Research shows that athletes across levels and sports have been subjected to maltreatment with non-sexualized forms such as psychological abuse and neglect found to be the most common. With the normalization of many of these forms of abuse occurring in sports, researchers have called for the ‘safeguarding’ of athletes to focus on prevention through evidence-based education. Yet evidence-based abuse education remains limited in research literature. Further, a critical examination of educational theory, design considerations and the implications of such applications when applied to learning contexts (i.e., abuse education programs) in sport remains scarce. This paper is the first in a series, generated from a project where we designed, implemented, and evaluated an online athlete-and coach-led abuse education program that taught children through to adults (coaches, athletes) about non-sexualized abuse and the effects of this maltreatment. As such, this present paper provides a critical overview of the educational theory and design considerations of this abuse education program, namely Ivor Goodson and Scherto Gill’s narrative pedagogy and the use of culturally responsive and culturally relevant content, with challenges and possibilities of these applications outlined. In doing so, we envisage that this article will serve to advance understanding of the educational theory narrative pedagogy as well as other design considerations of an abuse education program which achieved successful learning outcomes.
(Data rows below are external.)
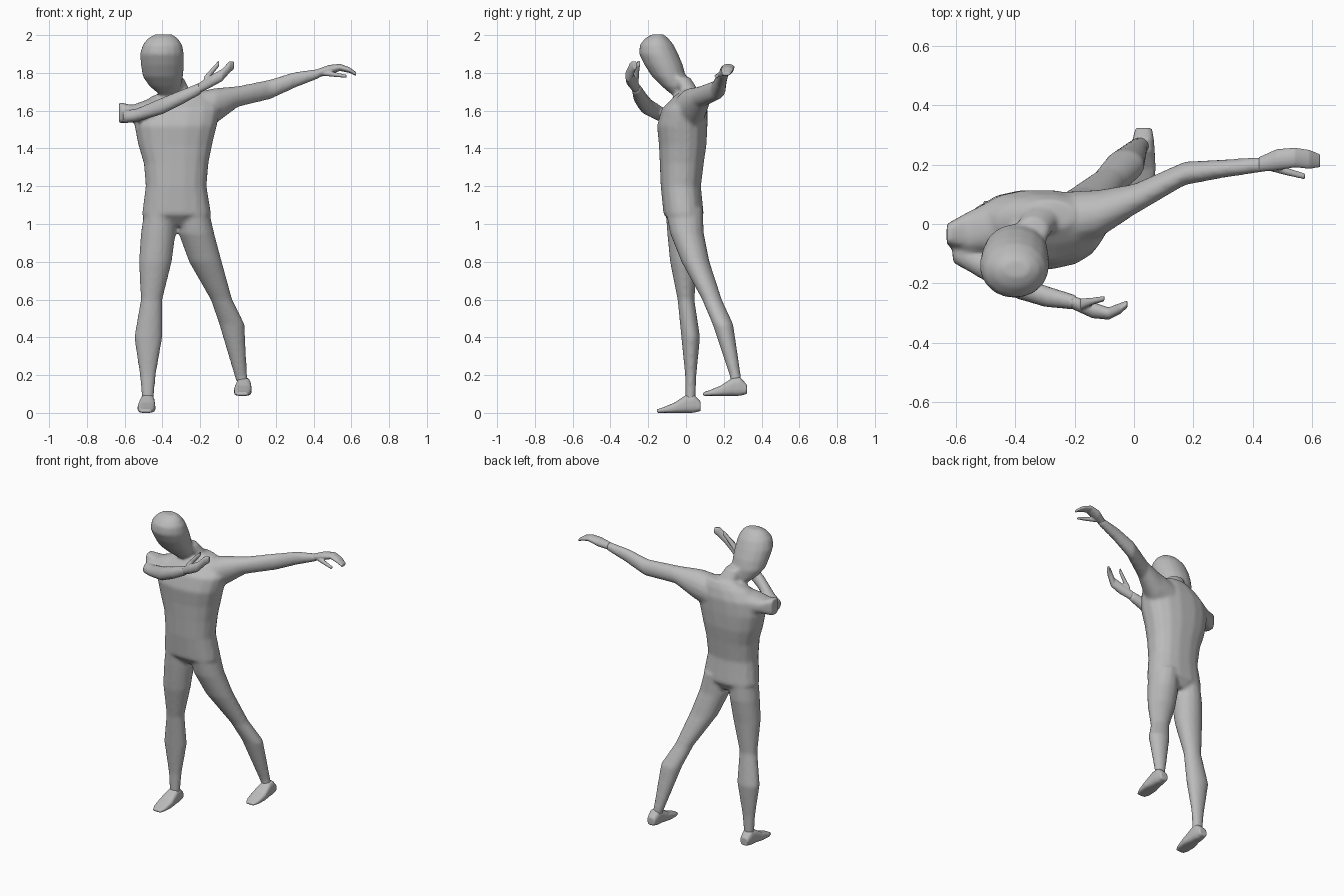
import bpy
import bmesh
from math import cos, sin, tau, copysign

default = bpy.data.objects.get("Cube")
if default:
    bpy.data.objects.remove(default, do_unlink=True)

grey = bpy.data.materials.new("plain_grey")
grey.use_nodes = True
GREY_COLOUR = (0.5, 0.5, 0.5, 1)
grey.diffuse_color = GREY_COLOUR
grey.node_tree.nodes["Principled BSDF"].inputs["Base Color"].default_value = GREY_COLOUR


def ring(x, y, z, boxy=1.0, sides=16):
    """Oval section: one coordinate is a single number (the cutting plane),
    the other two are (low, high) extents. Lower boxy means squarer."""
    extents = [x, y, z]
    across = [i for i, e in enumerate(extents) if isinstance(e, tuple)]
    points = []
    for step in range(sides):
        angle = tau * (step + 0.5) / sides
        point = list(extents)
        for axis, wave in zip(across, (cos(angle), sin(angle))):
            low, high = extents[axis]
            bulge = copysign(abs(wave) ** boxy, wave)
            point[axis] = (low + high) / 2 + bulge * (high - low) / 2
        points.append(point)
    return points


def loft(bm, rings, shift=(0, 0, 0)):
    """Skin a closed tube through a row of rings."""
    loops = [[bm.verts.new([c + s for c, s in zip(p, shift)]) for p in r] for r in rings]
    count = len(loops[0])
    faces = [bm.faces.new(loops[0]), bm.faces.new(loops[-1])]
    for lower, upper in zip(loops, loops[1:]):
        for i in range(count):
            j = (i + 1) % count
            faces.append(bm.faces.new((lower[i], lower[j], upper[j], upper[i])))
    bmesh.ops.recalc_face_normals(bm, faces=faces)


def finish(name, bm, voxel, smoothing):
    """Fuse the overlapping tubes into one continuous smooth skin."""
    mesh = bpy.data.meshes.new(name)
    bm.to_mesh(mesh)
    bm.free()
    mesh.materials.append(grey)
    obj = bpy.data.objects.new(name, mesh)
    bpy.context.collection.objects.link(obj)
    fuse = obj.modifiers.new("fuse", 'REMESH')
    fuse.mode = 'VOXEL'
    fuse.voxel_size = voxel
    fuse.use_smooth_shade = True
    relax = obj.modifiers.new("relax", 'SMOOTH')
    relax.factor = 0.5
    relax.iterations = smoothing
    return obj


# Torso, from crotch to base of the neck
torso = [
    ring(x=(-.40, -.25), y=(-.06, .06), z=.99),
    ring(x=(-.51, -.14), y=(-.12, .095), z=1.05, boxy=.85),
    ring(x=(-.49, -.165), y=(-.135, .08), z=1.2, boxy=.85),
    ring(x=(-.5, -.155), y=(-.14, .095), z=1.32, boxy=.85),
    ring(x=(-.53, -.135), y=(-.145, .11), z=1.42, boxy=.85),
    ring(x=(-.55, -.11), y=(-.155, .115), z=1.52, boxy=.85),
    ring(x=(-.54, -.09), y=(-.13, .115), z=1.61, boxy=.9),
    ring(x=(-.47, -.12), y=(-.07, .10), z=1.67),
    ring(x=(-.38, -.2), y=(-.02, .08), z=1.71),
]

# Neck and bowed head
neck = [
    ring(x=(-.40, -.23), y=(-.03, .10), z=1.64),
    ring(x=(-.38, -.25), y=(-.03, .07), z=1.7),
    ring(x=(-.40, -.29), y=(-.08, .02), z=1.78),
]
head = [
    ring(x=(-.41, -.33), y=(-.07, .0), z=1.68),
    ring(x=(-.47, -.30), y=(-.13, .0), z=1.73),
    ring(x=(-.505, -.29), y=(-.18, .0), z=1.78),
    ring(x=(-.515, -.285), y=(-.22, -.015), z=1.84),
    ring(x=(-.52, -.285), y=(-.25, -.04), z=1.9),
    ring(x=(-.505, -.295), y=(-.245, -.065), z=1.95),
    ring(x=(-.475, -.32), y=(-.215, -.095), z=1.985),
    ring(x=(-.44, -.35), y=(-.18, -.12), z=2.004),
]

# Legs, hip to ankle
right_leg = [
    ring(x=(-.495, -.33), y=(-.11, .08), z=1.08),
    ring(x=(-.515, -.33), y=(-.1, .08), z=.95),
    ring(x=(-.525, -.35), y=(-.085, .06), z=.8),
    ring(x=(-.515, -.4), y=(-.045, .045), z=.6),
    ring(x=(-.55, -.4), y=(-.025, .075), z=.4),
    ring(x=(-.52, -.435), y=(-.005, .055), z=.2),
    ring(x=(-.508, -.447), y=(-.005, .05), z=.06),
]
left_leg = [
    ring(x=(-.32, -.155), y=(-.11, .09), z=1.08),
    ring(x=(-.315, -.125), y=(-.085, .095), z=.95),
    ring(x=(-.26, -.085), y=(-.025, .125), z=.8),
    ring(x=(-.145, -.03), y=(.085, .19), z=.6),
    ring(x=(-.1, .035), y=(.14, .25), z=.47),
    ring(x=(-.02, .048), y=(.23, .29), z=.2),
    ring(x=(.0, .06), y=(.24, .295), z=.14),
]

# Outstretched left arm, shoulder to wrist
left_arm = [
    ring(x=-.22, y=(-.08, .11), z=(1.5, 1.7)),
    ring(x=-.12, y=(-.05, .115), z=(1.53, 1.72)),
    ring(x=0, y=(.03, .135), z=(1.62, 1.73)),
    ring(x=.17, y=(.13, .21), z=(1.66, 1.765)),
    ring(x=.3, y=(.155, .217), z=(1.72, 1.805)),
    ring(x=.44, y=(.175, .227), z=(1.775, 1.823)),
]

# Folded right arm: upper arm with a flared, square elbow, then forearm
right_upper_arm = [
    ring(x=-.36, y=(-.06, .11), z=(1.56, 1.68)),
    ring(x=-.48, y=(-.1, .08), z=(1.52, 1.66)),
    ring(x=-.56, y=(-.09, .04), z=(1.54, 1.63), boxy=.7),
    ring(x=-.63, y=(-.07, .0), z=(1.53, 1.645), boxy=.5),
]
right_forearm = [
    ring(x=-.61, y=(-.13, -.05), z=(1.53, 1.6)),
    ring(x=-.54, y=(-.17, -.08), z=(1.54, 1.61)),
    ring(x=-.4, y=(-.25, -.17), z=(1.58, 1.67)),
    ring(x=-.3, y=(-.28, -.205), z=(1.63, 1.71)),
    ring(x=-.19, y=(-.29, -.24), z=(1.69, 1.755)),
]

body = bmesh.new()
for part in (torso, neck, head, right_leg, left_leg,
             left_arm, right_upper_arm, right_forearm):
    loft(body, part)
finish("body", body, voxel=.011, smoothing=5)

# Feet share one shape, the left one stepping back and raised
foot = [
    ring(x=(-.505, -.45), y=.078, z=(.01, .06), boxy=.7),
    ring(x=(-.515, -.443), y=.04, z=(.0, .1), boxy=.7),
    ring(x=(-.52, -.44), y=.0, z=(.0, .095), boxy=.7),
    ring(x=(-.532, -.437), y=-.06, z=(.0, .055), boxy=.6),
    ring(x=(-.53, -.445), y=-.12, z=(.0, .03), boxy=.6),
    ring(x=(-.515, -.46), y=-.155, z=(.0, .018), boxy=.6),
]
for name, shift in (("right_foot", (0, 0, 0)), ("left_foot", (.51, .245, .09))):
    shape = bmesh.new()
    loft(shape, foot, shift)
    finish(name, shape, voxel=.006, smoothing=2)

# Hands: curved mitten of fingers plus a separate thumb
left_hand = [
    ring(x=.42, y=(.175, .225), z=(1.775, 1.82)),
    ring(x=.48, y=(.18, .252), z=(1.79, 1.842)),
    ring(x=.54, y=(.19, .257), z=(1.81, 1.848)),
    ring(x=.59, y=(.185, .25), z=(1.8, 1.83)),
    ring(x=.626, y=(.19, .235), z=(1.783, 1.803)),
]
left_thumb = [
    ring(x=.45, y=(.18, .21), z=(1.785, 1.815)),
    ring(x=.52, y=(.162, .187), z=(1.778, 1.802)),
    ring(x=.575, y=(.15, .17), z=(1.774, 1.79)),
]
right_hand = [
    ring(x=-.21, y=(-.285, -.24), z=(1.69, 1.745)),
    ring(x=-.14, y=(-.317, -.262), z=(1.725, 1.79)),
    ring(x=-.085, y=(-.322, -.28), z=(1.755, 1.82)),
    ring(x=-.045, y=(-.302, -.265), z=(1.8, 1.862)),
    ring(x=-.022, y=(-.28, -.257), z=(1.82, 1.862)),
]
right_thumb = [
    ring(x=-.18, y=(-.29, -.25), z=(1.735, 1.78)),
    ring(x=-.14, y=(-.272, -.248), z=(1.785, 1.825)),
    ring(x=-.1, y=(-.26, -.242), z=(1.835, 1.868)),
]
for name, palm, thumb in (("left_hand", left_hand, left_thumb),
                          ("right_hand", right_hand, right_thumb)):
    shape = bmesh.new()
    loft(shape, palm)
    loft(shape, thumb)
    finish(name, shape, voxel=.004, smoothing=2)
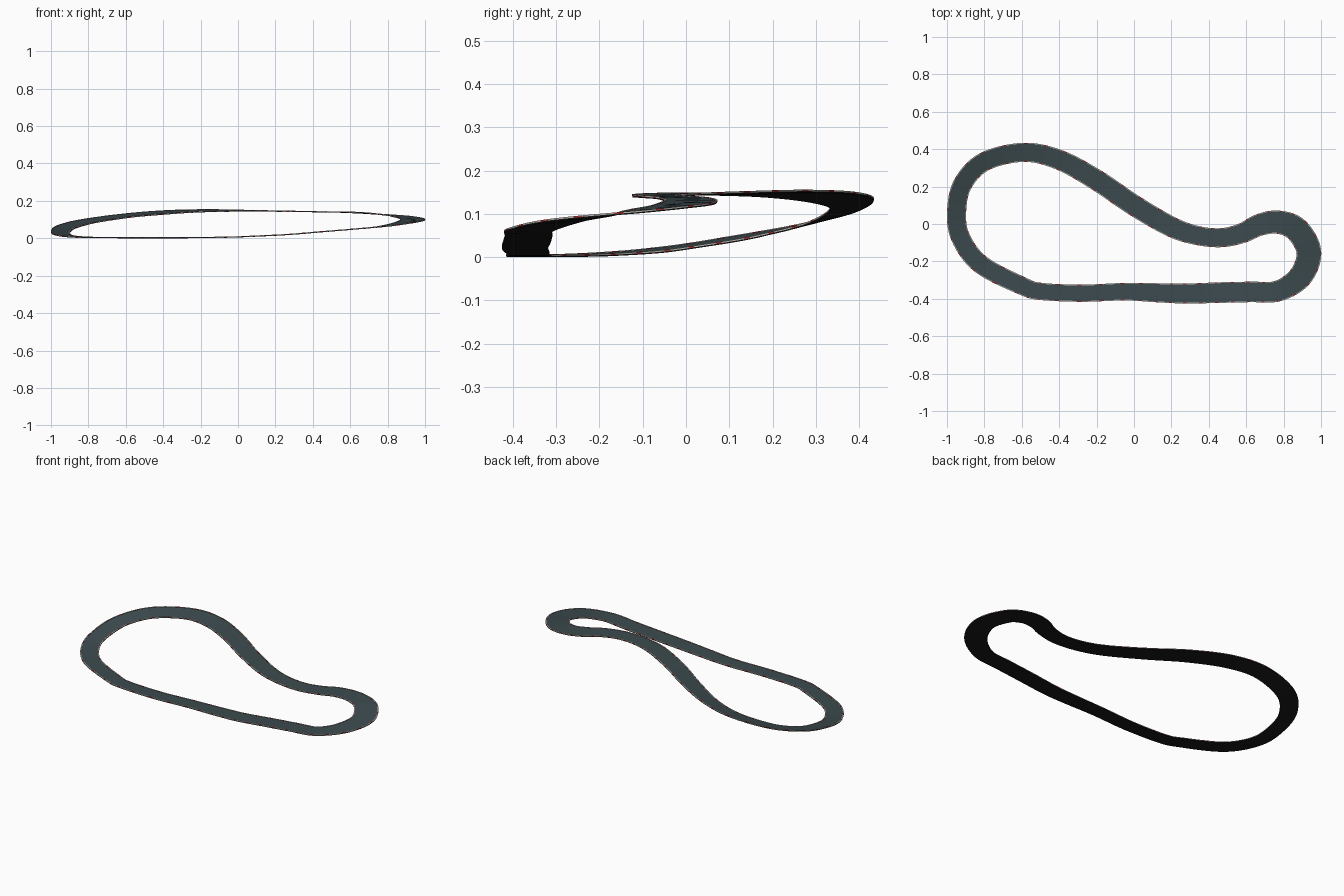
import bpy, bmesh
from mathutils import Vector

if "Cube" in bpy.data.objects:
    bpy.data.objects.remove(bpy.data.objects["Cube"])

# Centre line of the circuit: x, y, height, width, bank (rise from inner to outer edge)
PATH = [(-.59, .383, .122, .10, .02), (-.40, .343, .138, .105, .02), (-.20, .235, .147, .11, .012),
        (0, .10, .148, .11, .004), (.20, -.015, .146, .107, 0), (.34, -.062, .144, .10, 0),
        (.47, -.073, .142, .10, 0), (.58, -.048, .14, .105, 0), (.67, -.005, .136, .115, 0),
        (.77, .010, .128, .122, 0), (.87, -.03, .118, .13, 0), (.935, -.15, .102, .13, 0),
        (.89, -.28, .085, .125, 0), (.77, -.358, .064, .11, 0), (.62, -.363, .05, .108, 0),
        (.45, -.367, .036, .108, 0), (.28, -.372, .022, .105, 0), (.13, -.368, .014, .10, 0),
        (-.05, -.362, .007, .092, 0), (-.28, -.37, .004, .09, 0), (-.50, -.36, .004, .09, 0),
        (-.60, -.33, .004, .095, 0), (-.82, -.215, .006, .10, 0), (-.928, -.07, .016, .10, .004),
        (-.948, .07, .036, .10, .01), (-.915, .215, .062, .10, .015), (-.80, .333, .092, .10, .02)]
STEPS = 18
THICK = .005


def sample():
    out, n = [], len(PATH)
    for i in range(n):
        a, b, c, d = (Vector(PATH[(i + k) % n]) for k in (-1, 0, 1, 2))
        for s in range(STEPS):
            t = s / STEPS
            out.append(.5 * (2*b + (c - a)*t + (2*a - 5*b + 4*c - d)*t*t
                             + (3*b - a - 3*c + d)*t**3))
    return out


LINE = sample()
N = len(LINE)
SIDE = []
for i in range(N):
    t = LINE[(i + 1) % N] - LINE[i - 1]
    SIDE.append(Vector((-t[1], t[0], 0)).normalized())


def material(name, rgb):
    m = bpy.data.materials.new(name)
    m.diffuse_color = (*rgb, 1)
    m.use_nodes = True
    m.node_tree.nodes["Principled BSDF"].inputs["Base Color"].default_value = m.diffuse_color
    return m


asphalt = material("asphalt", (.046, .07, .078))
black = material("underside_black", (.009, .009, .009))
grey = material("edge_grey", (.5, .48, .43))
red = material("kerb_red", (.5, .03, .03))


def sweep(name, profile, mats, rule):
    """Sweep a closed profile of (side, inset, height) round the circuit."""
    bm = bmesh.new()
    rings = []
    for p, s in zip(LINE, SIDE):
        # The path runs clockwise, so +side points outwards
        c = Vector(p[:3])
        rings.append([bm.verts.new(c + s * k * (p[3] / 2 - inset) + Vector((0, 0, h + k * p[4] / 2)))
                      for k, inset, h in profile])
    m = len(profile)
    for i in range(N):
        a, b = rings[i], rings[(i + 1) % N]
        for j in range(m):
            f = bm.faces.new((a[j], b[j], b[(j + 1) % m], a[(j + 1) % m]))
            f.material_index = rule(i, j)
    bmesh.ops.recalc_face_normals(bm, faces=bm.faces)
    me = bpy.data.meshes.new(name)
    bm.to_mesh(me)
    bm.free()
    for x in mats:
        me.materials.append(x)
    ob = bpy.data.objects.new(name, me)
    bpy.context.collection.objects.link(ob)


# Road slab: slate top, black sides and underside
sweep("road", [(1, 0, 0), (-1, 0, 0), (-1, 0, -THICK), (1, 0, -THICK)],
      [asphalt, black], lambda i, j: 0 if j == 0 else 1)

# Thin pale edging with short red blocks on both sides
for side, label in ((1, "outer"), (-1, "inner")):
    sweep(label + "_kerb",
          [(side, -.001, .0015), (side, .004, .0015), (side, .004, -.002), (side, -.001, -.002)],
          [grey, red], lambda i, j: 1 if i % 9 < 2 else 0)

# Rest the lowest point on the ground
low = min(v.co.z for o in bpy.data.objects for v in o.data.vertices)
for o in bpy.data.objects:
    for v in o.data.vertices:
        v.co.z -= low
In turn, this may assist sporting organizations and child protections agencies worldwide when designing, developing, revising, or implementing their own abuse education programs.
- child protection in sport
- abuse prevention
- abuse education
- narrative pedagogy
- non-sexual abuse
- Institute for Social Responsibility
- Centre for Child Protection and Safeguarding in Sport